[Stored data entries]
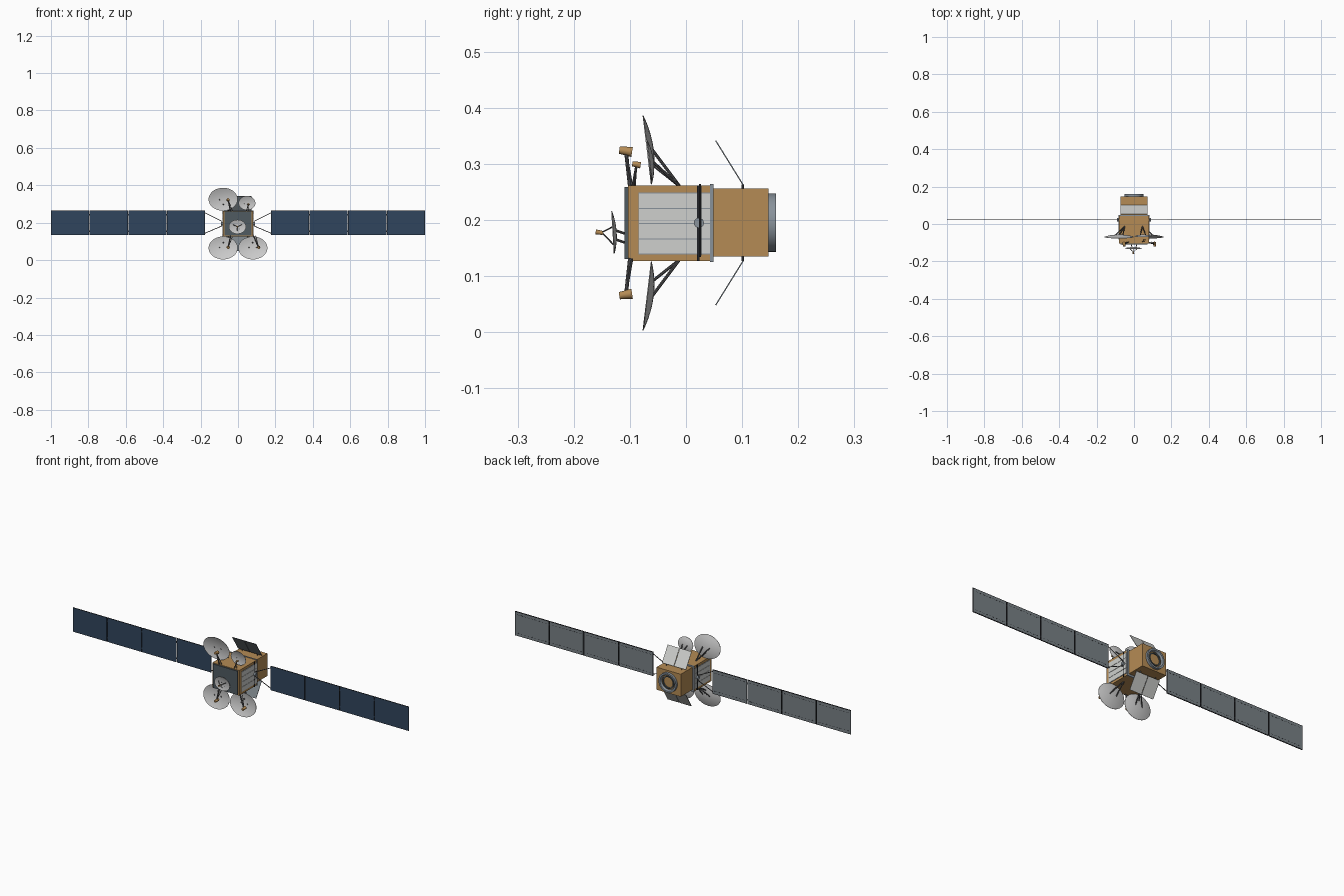
import bpy, bmesh, math
from mathutils import Vector

cube = bpy.data.objects.get("Cube")
if cube:
    bpy.data.objects.remove(cube, do_unlink=True)


def material(name, rgb):
    m = bpy.data.materials.new(name)
    m.use_nodes = True
    m.diffuse_color = (*rgb, 1)
    m.node_tree.nodes["Principled BSDF"].inputs["Base Color"].default_value = (*rgb, 1)
    return m


GOLD = material("gold foil", (0.46, 0.26, 0.09))
NAVY = material("navy cells", (0.03, 0.06, 0.11))
BACK = material("panel back grey", (0.19, 0.22, 0.24))
LIGHT = material("radiator light grey", (0.62, 0.63, 0.61))
DISH = material("dish grey", (0.6, 0.6, 0.6))
DARK = material("dark strut grey", (0.09, 0.09, 0.095))
PLATE = material("slate plate", (0.08, 0.105, 0.12))
TRIM = material("blue grey trim", (0.25, 0.29, 0.33))
BLACK = material("black edge", (0.015, 0.016, 0.02))

MID = 0.195  # height of the body axis


def finish(name, bm, mats, smooth=False):
    bmesh.ops.recalc_face_normals(bm, faces=bm.faces)
    mesh = bpy.data.meshes.new(name)
    bm.to_mesh(mesh)
    bm.free()
    ob = bpy.data.objects.new(name, mesh)
    bpy.context.collection.objects.link(ob)
    for m in mats:
        mesh.materials.append(m)
    if smooth:
        bpy.ops.object.select_all(action='DESELECT')
        ob.select_set(True)
        bpy.context.view_layer.objects.active = ob
        bpy.ops.object.shade_smooth_by_angle(angle=math.radians(40))
    return ob


def box(name, lo, hi, mat):
    bm = bmesh.new()
    bmesh.ops.create_cube(bm, size=1)
    lo, hi = Vector(lo), Vector(hi)
    for v in bm.verts:
        v.co = (lo + hi) / 2 + v.co * (hi - lo)
    return finish(name, bm, [mat])


def rod(name, a, b, r1, r2=None, mat=DARK, sides=8):
    """Straight tube or cone from a to b."""
    a, b = Vector(a), Vector(b)
    bm = bmesh.new()
    bmesh.ops.create_cone(bm, cap_ends=True, segments=sides, radius1=r1,
                          radius2=r1 if r2 is None else r2, depth=(b - a).length)
    turn = (b - a).to_track_quat('Z', 'Y')
    for v in bm.verts:
        v.co = turn @ v.co + (a + b) / 2
    return finish(name, bm, [mat], True)


def lathe(name, profile, centre, mat, stretch=(1, 1), tilt=0, sides=32):
    """Spin (radius, y) points about the y axis; tilt leans the top forward."""
    bm = bmesh.new()
    verts = [bm.verts.new((r, y, 0)) for r, y in profile]
    edges = [bm.edges.new(p) for p in zip(verts, verts[1:])]
    bmesh.ops.spin(bm, geom=verts + edges, cent=(0, 0, 0), axis=(0, 1, 0),
                   angle=math.tau, steps=sides)
    bmesh.ops.remove_doubles(bm, verts=bm.verts, dist=0.00005)
    for v in bm.verts:
        x, y, z = v.co.x * stretch[0], v.co.y, v.co.z * stretch[1]
        v.co = Vector(centre) + Vector((x, y - z * tilt, z))
    return finish(name, bm, [mat], True)


def dish(name, centre, rx, rz, depth, tilt):
    rings = [i / 6 for i in range(7)]
    inner = [(t, depth * (1 - t * t)) for t in rings]
    outer = [(t, y + 0.0015) for t, y in reversed(inner)]
    return lathe(name, inner + outer, centre, DISH, (rx, rz), tilt)


# Main body, rear module and front plate
box("main_body", (-.08, -.103, .127), (.08, .045, .262), GOLD)
box("rear_module", (-.072, .045, .135), (.072, .147, .256), GOLD)
box("body_collar", (-.082, .043, .125), (.082, .049, .264), TRIM)
box("front_plate", (-.073, -.11, .131), (.073, -.102, .259), PLATE)

# Engine ring at the rear
lathe("engine_ring", [(.038, .146), (.052, .146), (.052, .16), (.043, .16), (.038, .15)],
      (0, 0, MID), TRIM)
lathe("engine_inner_ring", [(.028, .146), (.034, .146), (.034, .153), (.028, .153), (.028, .146)],
      (0, 0, MID), PLATE)

for s, side in ((1, "left"), (-1, "right")):
    # Radiator strips on the body side
    box(f"{side}_radiator_frame", (s * .079, -.085, .139), (s * .0815, .044, .249), TRIM)
    for i in range(4):
        z = .14 + i * .0272
        for y0, y1 in ((-.084, .0195), (.0245, .0425)):
            box(f"{side}_radiator_strip", (s * .08, y0, z), (s * .083, y1, z + .0257), LIGHT)
    box(f"{side}_body_band", (s * .079, .02, .127), (s * .084, .024, .262), BLACK)

    # Hinge drum and yoke of the solar wing
    rod(f"{side}_wing_pivot", (s * .08, .023, MID), (s * .092, .023, MID), .009, mat=TRIM, sides=16)
    for k in (-1, 1):
        rod(f"{side}_yoke_arm", (s * .085, .025, MID + k * .012),
            (s * .178, .025, MID + .003 + k * .055), .002)

    # Solar wing: four panels, dark rims, dashed seams on the back
    for i in range(4):
        x0 = .177 + i * .2062
        x1 = x0 + .2035
        box(f"{side}_panel_rim", (s * x0, .0235, .134), (s * x1, .0265, .264), BLACK)
        box(f"{side}_panel_cells", (s * (x0 + .001), .0228, .1355),
            (s * (x1 - .001), .0236, .2625), NAVY)
        box(f"{side}_panel_back", (s * (x0 + .003), .0264, .137),
            (s * (x1 - .003), .0272, .261), BACK)
        for j in range(9):
            xa = x0 + .012 + j * .0206
            for z in (.15, .248):
                box(f"{side}_panel_dash", (s * xa, .027, z - .0008),
                    (s * (xa + .012), .0275, z + .0008), BLACK)
        if i < 3:
            for z in (.155, .243):
                box(f"{side}_panel_hinge", (s * (x1 - .001), .024, z - .004),
                    (s * (x1 + .004), .026, z + .004), BLACK)


# Large dishes with rear struts and feed horns on arms
def feed(name, base, tip, size):
    rod(f"{name}_feed_arm", base, tip, .0035 * size)
    rod(f"{name}_feed_arm_brace", Vector(base) + Vector((.012, .004, 0)), tip, .002 * size)
    t = Vector(tip)
    aim = Vector((0, 1, 0.15 if t.z < MID else -0.15)).normalized()
    rod(f"{name}_feed_horn", t - aim * .012 * size, t + aim * .011 * size,
        .0065 * size, .009 * size, GOLD, 12)


for name, sx, sz, fx in (("upper_right", -1, 1, -.053),
                         ("lower_right", -1, -1, -.053),
                         ("lower_left", 1, -1, .11)):
    cx, cz = sx * .0795, MID + sz * .13
    dish(f"{name}_dish", (cx, -.07, cz), .078, .0615, .011, sz * .12)
    root = (sx * .05, -.012, MID + sz * .066)
    for dx, dz in ((-.02, 0), (.02, 0), (0, -.026)):
        rod(f"{name}_dish_strut", root, (cx + dx, -.06, cz + sz * dz), .0028)
    feed(name, (fx * .75, -.1, MID + sz * .064), (fx, -.107, MID + sz * .128), 1)

# Small upper dish
dish("upper_left_dish", (.048, -.066, .305), .045, .038, .007, .12)
for dx in (-.014, .014):
    rod("upper_left_dish_strut", (.045, -.012, .261), (.048 + dx, -.058, .303), .0025)
feed("upper_left", (.045, -.095, .259), (.055, -.088, .299), .65)

# Front dish with mast and tripod feed
dish("front_dish", (-.003, -.131, .178), .046, .038, .006, .06)
for dx in (-.015, .015):
    for dz in (-.012, .004):
        rod("front_dish_strut", (dx, -.109, .172 + dz), (dx * .6, -.127, .178 + dz), .0022)
for k in range(3):
    a = math.tau * k / 3 + math.pi / 2
    rod("front_feed_leg", (-.003 + .026 * math.cos(a), -.129, .178 - .022 * math.sin(a)),
        (-.003, -.15, .178), .0013)
rod("front_feed_horn", (-.003, -.161, .179), (-.003, -.148, .177), .0045, .0035, GOLD, 12)


# Rear flaps, light outside and slate inside, split along the middle
def flap(name, sz):
    for s in (-1, 1):
        bm = bmesh.new()
        hinge, tip = (.101, MID + sz * .067), (.052, MID + sz * .146)
        rows = []
        for off in (0, .0018):
            rows.append([bm.verts.new((x, y + off, z + sz * off * .6))
                         for x, (y, z) in ((s * .001, hinge), (s * .071, hinge),
                                           (s * .071, tip), (s * .001, tip))])
        bm.faces.new(rows[0])
        bm.faces.new(rows[1])
        for i in range(4):
            j = (i + 1) % 4
            bm.faces.new((rows[0][i], rows[0][j], rows[1][j], rows[1][i]))
        bmesh.ops.recalc_face_normals(bm, faces=bm.faces)
        for f in bm.faces:
            f.material_index = 0 if f.normal.y > .7 else 1
        finish(name, bm, [LIGHT, BACK])
        rod(f"{name}_hinge", (s * .045, .101, MID + sz * .06),
            (s * .045, .101, MID + sz * .068), .002)


flap("upper_flap", 1)
flap("lower_flap", -1)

WHAT TO PRODUCE ->
Word for word, give again the lines from the first entry to the line with "(0.03, 0.06, 0.11))", inclusive. Exclude the pictures.

ANSWER TO THIS PROBLEM ->
import bpy, bmesh, math
from mathutils import Vector

cube = bpy.data.objects.get("Cube")
if cube:
    bpy.data.objects.remove(cube, do_unlink=True)


def material(name, rgb):
    m = bpy.data.materials.new(name)
    m.use_nodes = True
    m.diffuse_color = (*rgb, 1)
    m.node_tree.nodes["Principled BSDF"].inputs["Base Color"].default_value = (*rgb, 1)
    return m


GOLD = material("gold foil", (0.46, 0.26, 0.09))
NAVY = material("navy cells", (0.03, 0.06, 0.11))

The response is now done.